If you find a charge from Sezzle that appears to be incorrect, there are a few things to look at to help determine what's going on.
Is the charge pending?
Pending charges appear differently on your bank account or card statement than a posted transaction. These are often called "authorizations" or "preauthorizations" and are not necessarily the amount that will be charged (or posted) to your account. In some cases, especially for new orders, we may authorize your payment method for the full amount, but the charge will only post for the amount of the specific installment.
If you see a charge that is pending, especially if it matches the order total of a recent order, we recommend waiting a few days for the charge to finalize - typically, this happens within 3 business days, though usually sooner. This process is entirely automatic, and not something that we're able to expedite.
If you have further questions about how authorizations or pending charges work, we recommend reaching out to your financial institution, as they'll be able to best explain how those terms apply to your account.
Is the charge labeled as "Sezzle"?
If the charge doesn't have Sezzle in the name, and especially if it's for the full amount of your order, it's most likely that your purchase wasn't completed with Sezzle. The charge will usually be under the store's name, and you won't see an order on your Sezzle account. If this is the case, and you'd like to complete the order with Sezzle, we recommend reaching out to the store directly to see if they're able to issue you a refund so that you can place the order again through Sezzle.
Is the charge only $5 or $10 more than expected?
If the amount of the charge is $5 or $10 more than you expected it to be, it's likely that there was a fee added to your payment. You can find more information about the payment amount by logging into your Sezzle account and reviewing the order. You can also read more about fees here.
Is the charge $20-$40 more than expected, and charged separately?
If you see two charges on your account, typically on the same day, and one looks like your regular payment amount but the other isn't an expected payment amount, you've likely been charged an overdraft or NSF fee by your financial institution. While the amounts of these fees can vary based on your financial institution, they're typically between $20-$40 each, with $35 being a common amount.

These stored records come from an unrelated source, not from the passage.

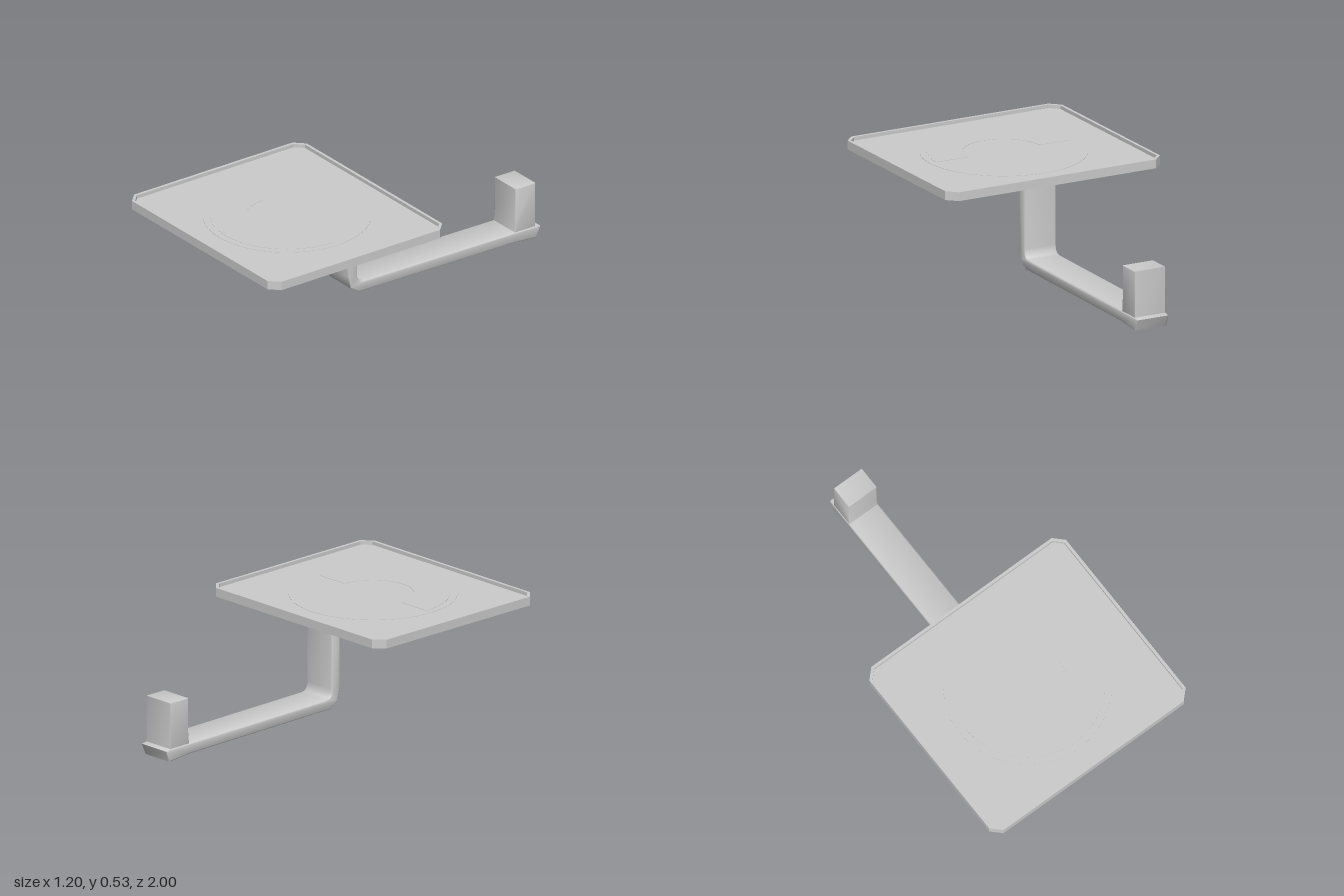
import * as THREE from 'three';
import { toCreasedNormals } from 'three/addons/utils/BufferGeometryUtils.js';

const WIDTH = 1.2, DEPTH = 1.06, CENTER_Z = 0.47;

// Rectangle with cut corners, centred on the origin
function trayOutline(inset) {
  const x = WIDTH / 2 - inset, y = DEPTH / 2 - inset, c = 0.05 - inset * 0.6;
  return [[x - c, -y], [x, -y + c], [x, y - c], [x - c, y], [-x + c, y], [-x, y - c], [-x, -y + c], [-x + c, -y]]
    .map(([a, b]) => new THREE.Vector2(a, b));
}

export function createModel() {
  const group = new THREE.Group();
  const material = new THREE.MeshStandardMaterial({ color: 0xcccccc });

  function add(name, geometry) {
    const mesh = new THREE.Mesh(geometry, material);
    mesh.name = name;
    group.add(mesh);
  }

  // Horizontal slab of a plan shape, from bottom to top
  function slab(name, shape, bottom, top) {
    const geometry = new THREE.ExtrudeGeometry(shape, { depth: top - bottom, bevelEnabled: false, curveSegments: 32 });
    geometry.rotateX(-Math.PI / 2).translate(0, bottom, CENTER_Z);
    add(name, toCreasedNormals(geometry, 0.5));
  }

  // Bar cut from a side profile of [z, y] points, with softened long edges
  function bar(name, points, width, bevel) {
    const shape = new THREE.Shape(points.map(([z, y]) => new THREE.Vector2(z, y)));
    const geometry = new THREE.ExtrudeGeometry(shape, {
      depth: width - 2 * bevel, bevelThickness: bevel, bevelSize: bevel, bevelOffset: -bevel, bevelSegments: 2,
    });
    geometry.translate(0, 0, bevel - width / 2).rotateY(-Math.PI / 2);
    add(name, toCreasedNormals(geometry, 0.85));
  }

  // Tray: floor and raised rim
  slab('trayFloor', new THREE.Shape(trayOutline(0.014)), 0.485, 0.512);
  const rim = new THREE.Shape(trayOutline(0));
  rim.holes.push(new THREE.Path(trayOutline(0.015).reverse()));
  slab('trayRim', rim, 0.485, 0.53);

  // Round pad with a shallow half-ring on its front half
  const disc = new THREE.Shape();
  disc.absarc(0, 0, 0.41, 0, Math.PI * 2);
  slab('roundPad', disc, 0.51, 0.5135);
  const halfRing = new THREE.Shape();
  halfRing.absarc(0, 0, 0.375, Math.PI, Math.PI * 2, false);
  halfRing.absarc(0, 0, 0.2, Math.PI * 2, Math.PI, true);
  slab('halfRing', halfRing, 0.512, 0.515);

  // Bent arm: hangs from the tray, turns and runs backwards
  bar('bentArm', [
    [0.165, 0.49], [0.11, 0.49], [0.11, 0.125], [0.107, 0.1], [0.095, 0.084], [0.07, 0.079],
    [-0.82, 0.069], [-0.96, 0.068], [-1, 0.06], [-0.975, 0.002], [-0.84, 0.014],
    [0.1, 0.025], [0.15, 0.058], [0.165, 0.125],
  ], 0.177, 0.006);

  // Upright post at the end of the arm
  bar('endPost', [[-0.85, 0.3], [-0.97, 0.3], [-0.97, 0.05], [-0.843, 0.05], [-0.85, 0.13]], 0.172, 0.003);

  return group;
}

If you have questions about why you were charged this fee, please reach out to your financial institution directly - they'll be able to best explain why the fee was charged to your account and provide any recommendations to avoid the fee in the future.
It's some other issue.
If for some reason those steps don't help clarify the amount you've been charged, please use the "Submit a Request" button at the top of the page to get in touch with our team. If you are able to add screenshots of the charges you're seeing (be sure to hide any personal information!), that will often help us best diagnose the problem.